Robots, cuneiform, bioinformatics, museums and aesthetics research – the Humboldt Professorship knows no disciplinary boundaries, only intriguing ideas and questions. To mark the occasion of the tenth anniversary of Germany's most valuable research award, KOSMOS spoke with several of the award winners about their experiences. In this report, we talk with the literary scholar Elisabeth Décultot.
Text: Armin Himmelrath (published: Kosmos 108/2018)
If you want to trace the history of knowledge transfer in the aesthetics of the 18th century, as Elisabeth Décultot does, you need old books – and they exert a particular fascination on the literary scholar. At the Interdisciplinary Centre for European Enlightenment Studies in Halle and in numerous other archives and libraries in the city and region, Décultot finds the material for her research on the spread of classicism in Europe. This is where she delves into the working habits of the researchers of bygone days. She investigates, for example, how 18th and 19th century scholars read and took extracts from the works of other scholars, what ideas they adopted, moulded and disseminated, and how they did it.

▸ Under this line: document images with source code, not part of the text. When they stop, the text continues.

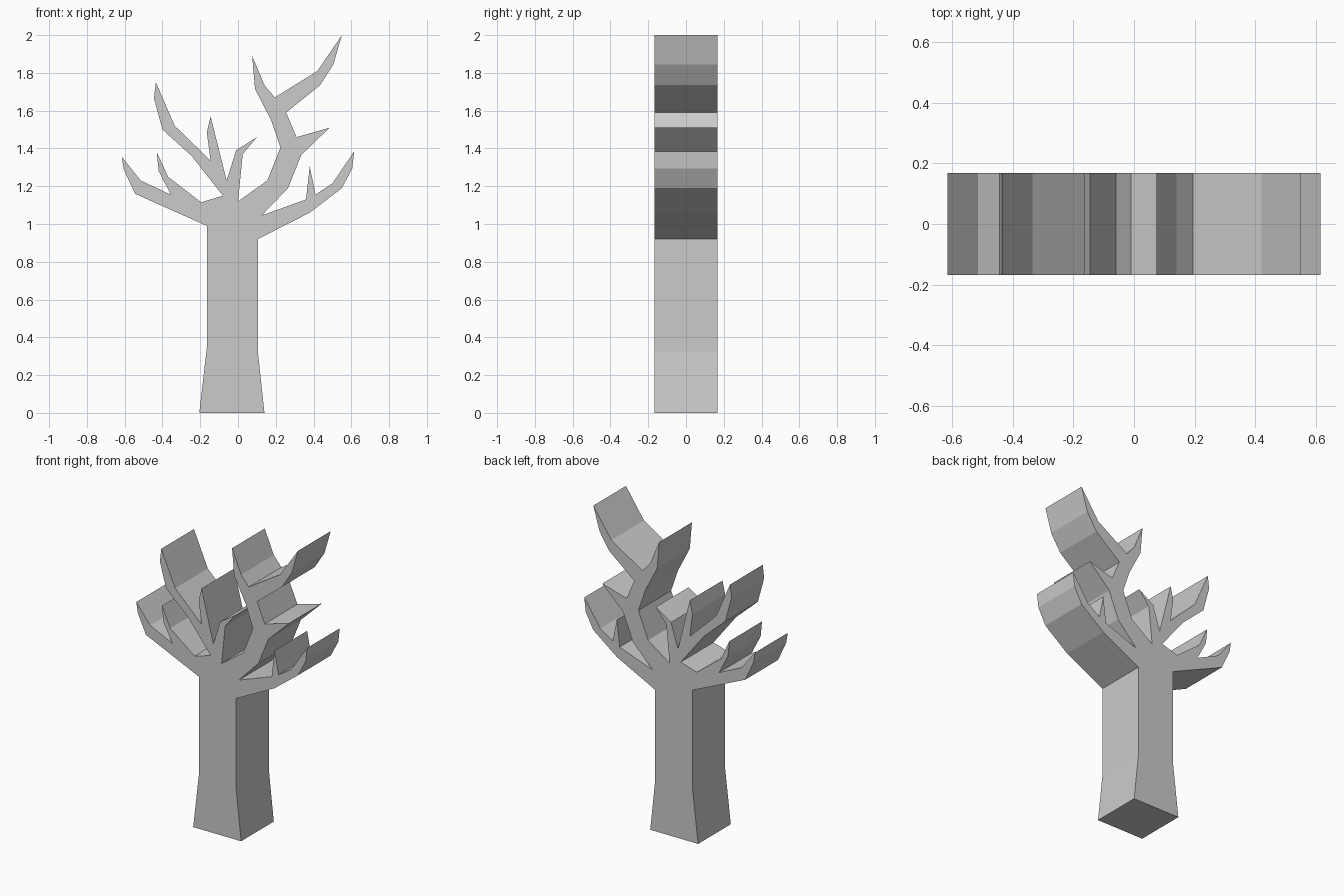
import bpy
import bmesh
from mathutils import Vector

HALF_DEPTH = 0.168

default_cube = bpy.data.objects.get("Cube")
if default_cube:
    bpy.data.objects.remove(default_cube, do_unlink=True)


def make_material(name, colour):
    material = bpy.data.materials.new(name)
    material.use_nodes = True
    material.diffuse_color = colour
    material.node_tree.nodes["Principled BSDF"].inputs["Base Color"].default_value = colour
    return material


def extrude_profile(name, profile, half_depth, material):
    """Make a solid slab from an outline in the x-z plane."""
    bm = bmesh.new()
    front = bm.faces.new([bm.verts.new((x, -half_depth, z)) for x, z in profile])
    result = bmesh.ops.extrude_face_region(bm, geom=[front], use_keep_orig=True)
    back_verts = [item for item in result["geom"] if isinstance(item, bmesh.types.BMVert)]
    bmesh.ops.translate(bm, verts=back_verts, vec=Vector((0, 2 * half_depth, 0)))
    bmesh.ops.recalc_face_normals(bm, faces=bm.faces)
    mesh = bpy.data.meshes.new(name)
    bm.to_mesh(mesh)
    bm.free()
    mesh.materials.append(material)
    tree = bpy.data.objects.new(name, mesh)
    bpy.context.collection.objects.link(tree)
    return tree


# Flared trunk, each side running to its lowest branch
trunk_left = [(.14, 0), (.105, .325), (.105, .92)]
trunk_right = [(-.165, .99), (-.165, .345), (-.205, 0)]

# Low branch on the left, with one twig
low_left_branch = [(.38, 1.06), (.55, 1.19), (.605, 1.295), (.615, 1.385),
                   (.5, 1.215), (.41, 1.155), (.38, 1.305), (.36, 1.13),
                   (.125, 1.045)]

# Tall forked branch: side twig, high tip, inner tip, then back down
tall_side_twig = [(.265, 1.19), (.335, 1.365), (.485, 1.51), (.31, 1.46)]
tall_high_tip = [(.255, 1.59), (.435, 1.735), (.505, 1.845), (.55, 2),
                 (.42, 1.81), (.195, 1.67)]
tall_inner_tip = [(.14, 1.735), (.075, 1.89), (.09, 1.715), (.175, 1.55),
                  (.225, 1.405), (.155, 1.23), (0, 1.12)]

# Small shoot in the middle
middle_shoot = [(.025, 1.37), (.1, 1.46), (-.01, 1.39), (-.06, 1.23)]

# Upper right branch, with an inner twig
upper_right_branch = [(-.145, 1.57), (-.165, 1.485), (-.145, 1.335),
                      (-.335, 1.52), (-.435, 1.75), (-.445, 1.665),
                      (-.4, 1.5), (-.245, 1.36), (-.08, 1.15)]

# Low right branch, with an inner twig
low_right_branch = [(-.195, 1.115), (-.37, 1.25), (-.43, 1.38), (-.42, 1.28),
                    (-.355, 1.155), (-.515, 1.23), (-.615, 1.355),
                    (-.605, 1.29), (-.545, 1.16)]

outline = (trunk_left + low_left_branch + tall_side_twig + tall_high_tip
           + tall_inner_tip + middle_shoot + upper_right_branch
           + low_right_branch + trunk_right)

# Bare tree cut as one thick slab
grey = make_material("light grey", (.6, .6, .6, 1))
extrude_profile("bare_tree", outline, HALF_DEPTH, grey)
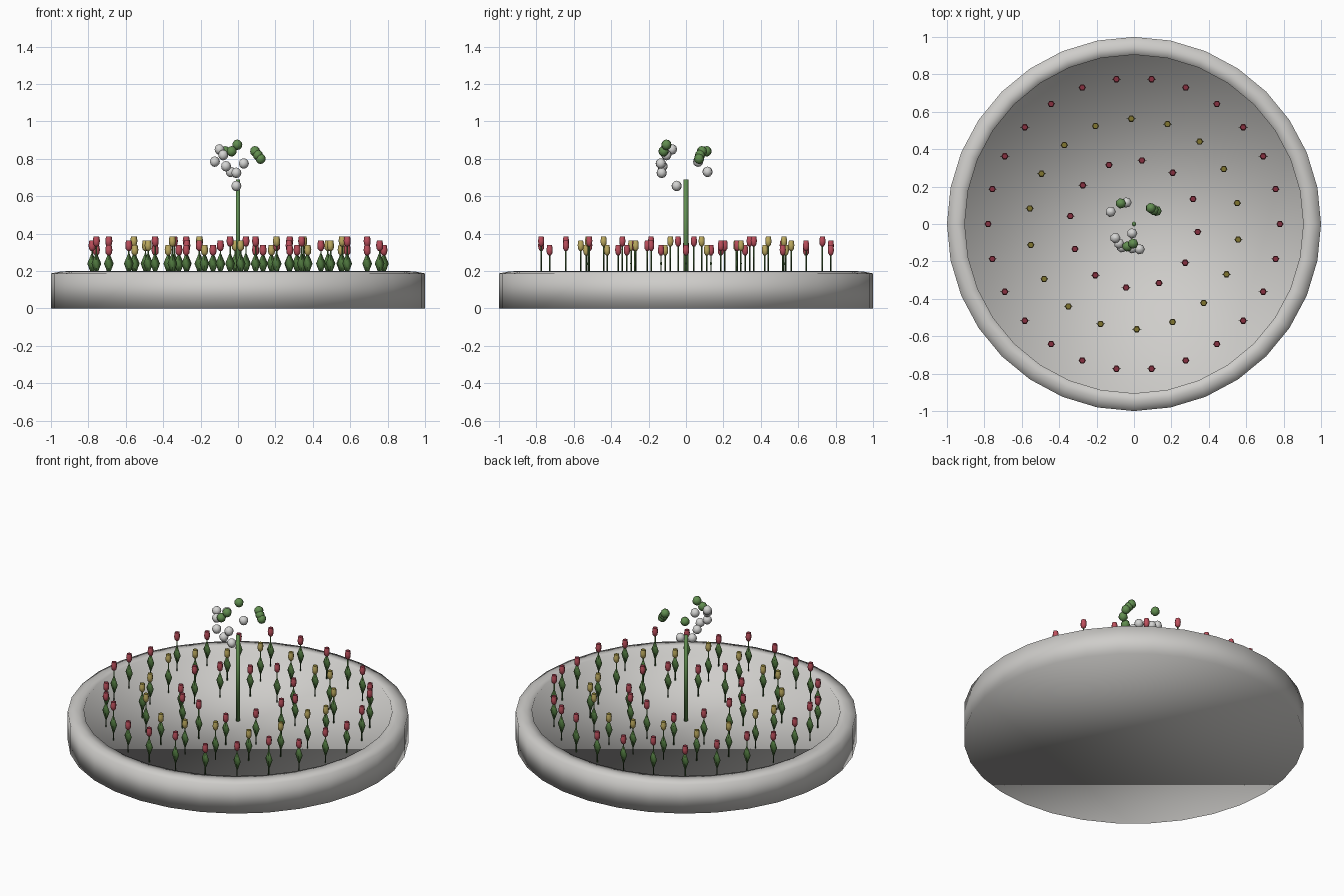
import bpy
import bmesh
from math import cos, sin, pi, tau
from mathutils import Vector

cube = bpy.data.objects.get("Cube")
if cube:
    bpy.data.objects.remove(cube, do_unlink=True)


def material(name, *rgb):
    m = bpy.data.materials.new(name)
    m.use_nodes = True
    m.diffuse_color = (*rgb, 1)
    m.node_tree.nodes["Principled BSDF"].inputs["Base Color"].default_value = (*rgb, 1)
    return m


STONE = material("pale stone", 0.62, 0.61, 0.59)
WHITE = material("white", 0.66, 0.66, 0.65)
LEAF = material("leaf green", 0.08, 0.19, 0.05)
GREEN = material("fresh green", 0.12, 0.27, 0.08)
RED = material("petal red", 0.52, 0.08, 0.11)
DARK_RED = material("flower heart red", 0.24, 0.03, 0.05)
YELLOW = material("petal yellow", 0.53, 0.42, 0.12)
OLIVE = material("flower heart olive", 0.22, 0.18, 0.03)


def lathe(bm, profile, sides, centre=(0, 0, 0), mat=0, start=0.0, depth=1.0, cap_mat=None):
    """Turn (radius, height) points about z; cap both ends; depth squashes y."""
    c = Vector(centre)
    rings = []
    for r, z in profile:
        rings.append([bm.verts.new(c + Vector((r * cos(start + tau * i / sides),
                                               depth * r * sin(start + tau * i / sides), z)))
                      for i in range(sides)])
    for low, high in zip(rings, rings[1:]):
        for i in range(sides):
            j = (i + 1) % sides
            f = bm.faces.new((low[i], low[j], high[j], high[i]))
            f.material_index, f.smooth = mat, True
    bottom = bm.faces.new(rings[0][::-1])
    top = bm.faces.new(rings[-1])
    bottom.material_index, top.material_index = mat, mat
    bottom.smooth = top.smooth = True
    if cap_mat is not None:
        top.material_index, top.smooth = cap_mat, False


def finish(bm, name, *mats):
    mesh = bpy.data.meshes.new(name)
    bm.to_mesh(mesh)
    bm.free()
    for m in mats:
        mesh.materials.append(m)
    ob = bpy.data.objects.new(name, mesh)
    bpy.context.collection.objects.link(ob)
    return ob


# Shallow round dish with a softly raised rim, smooth throughout
FLOOR = 0.137
bm = bmesh.new()
lathe(bm, [(1, 0), (1, 0.187), (0.95, 0.197), (0.905, 0.2), (0.905, FLOOR)], 32)
finish(bm, "dish", STONE)

# Central pole
bm = bmesh.new()
lathe(bm, [(0.013, FLOOR), (0.013, 0.69)], 6, start=pi / 2)
finish(bm, "centre_pole", GREEN)


# Rings of tulips: stem, flat diamond leaf and cup, in three repeating heights
def flower_ring(name, count, radius, start, petal, heart):
    bm = bmesh.new()
    for i in range(count):
        a = start + tau * i / count
        at = (radius * cos(a), radius * sin(a), 0)
        base = 0.283 + 0.024 * (i % 3)
        lathe(bm, [(0.004, FLOOR), (0.004, base + 0.01)], 5, at, 0)
        lathe(bm, [(0.001, 0.175), (0.026, 0.24), (0.001, 0.3)], 4, at, 0, depth=0.17)
        lathe(bm, [(0.007, base), (0.017, base + 0.012), (0.019, base + 0.032),
                   (0.015, base + 0.055)], 6, at, 1, cap_mat=2)
    finish(bm, name, LEAF, petal, heart)


flower_ring("outer_red_flowers", 26, 0.78, 0.0, RED, DARK_RED)
flower_ring("middle_yellow_flowers", 18, 0.563, 0.2, YELLOW, OLIVE)
flower_ring("inner_red_flowers", 12, 0.343, 0.4, RED, DARK_RED)


# Small balls floating about the pole top
def balls(name, mat, places):
    bm = bmesh.new()
    r = 0.028
    steps = 6
    profile = [(max(r * sin(pi * k / steps), 0.001), -r * cos(pi * k / steps))
               for k in range(steps + 1)]
    for p in places:
        lathe(bm, profile, 7, p)
    finish(bm, name, mat)


balls("white_balls", WHITE, [
    (-0.10, -0.075, 0.85), (-0.08, -0.105, 0.82), (-0.125, 0.065, 0.785),
    (0.03, -0.135, 0.775), (-0.065, -0.125, 0.76), (-0.04, 0.115, 0.73),
    (-0.01, -0.13, 0.725), (-0.01, -0.05, 0.655)])
balls("green_balls", GREEN, [
    (-0.005, -0.105, 0.875), (-0.035, -0.12, 0.84), (-0.07, 0.11, 0.84),
    (0.09, 0.085, 0.84), (0.105, 0.075, 0.82), (0.12, 0.07, 0.80)])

“The amount of material available here is really impressive,” says the distinguished aesthetics researcher. In 2015, Décultot became a Humboldt Professor at Halle-Wittenberg, having moved from Paris. Since then, she has been working to make Halle into one of the leading locations for Enlightenment research in Germany, organising, amongst other things, a major exhibition on the founder of modern art history and archaeology, Johann Joachim Winckelmann, in cooperation with the Klassik Stiftung Weimar.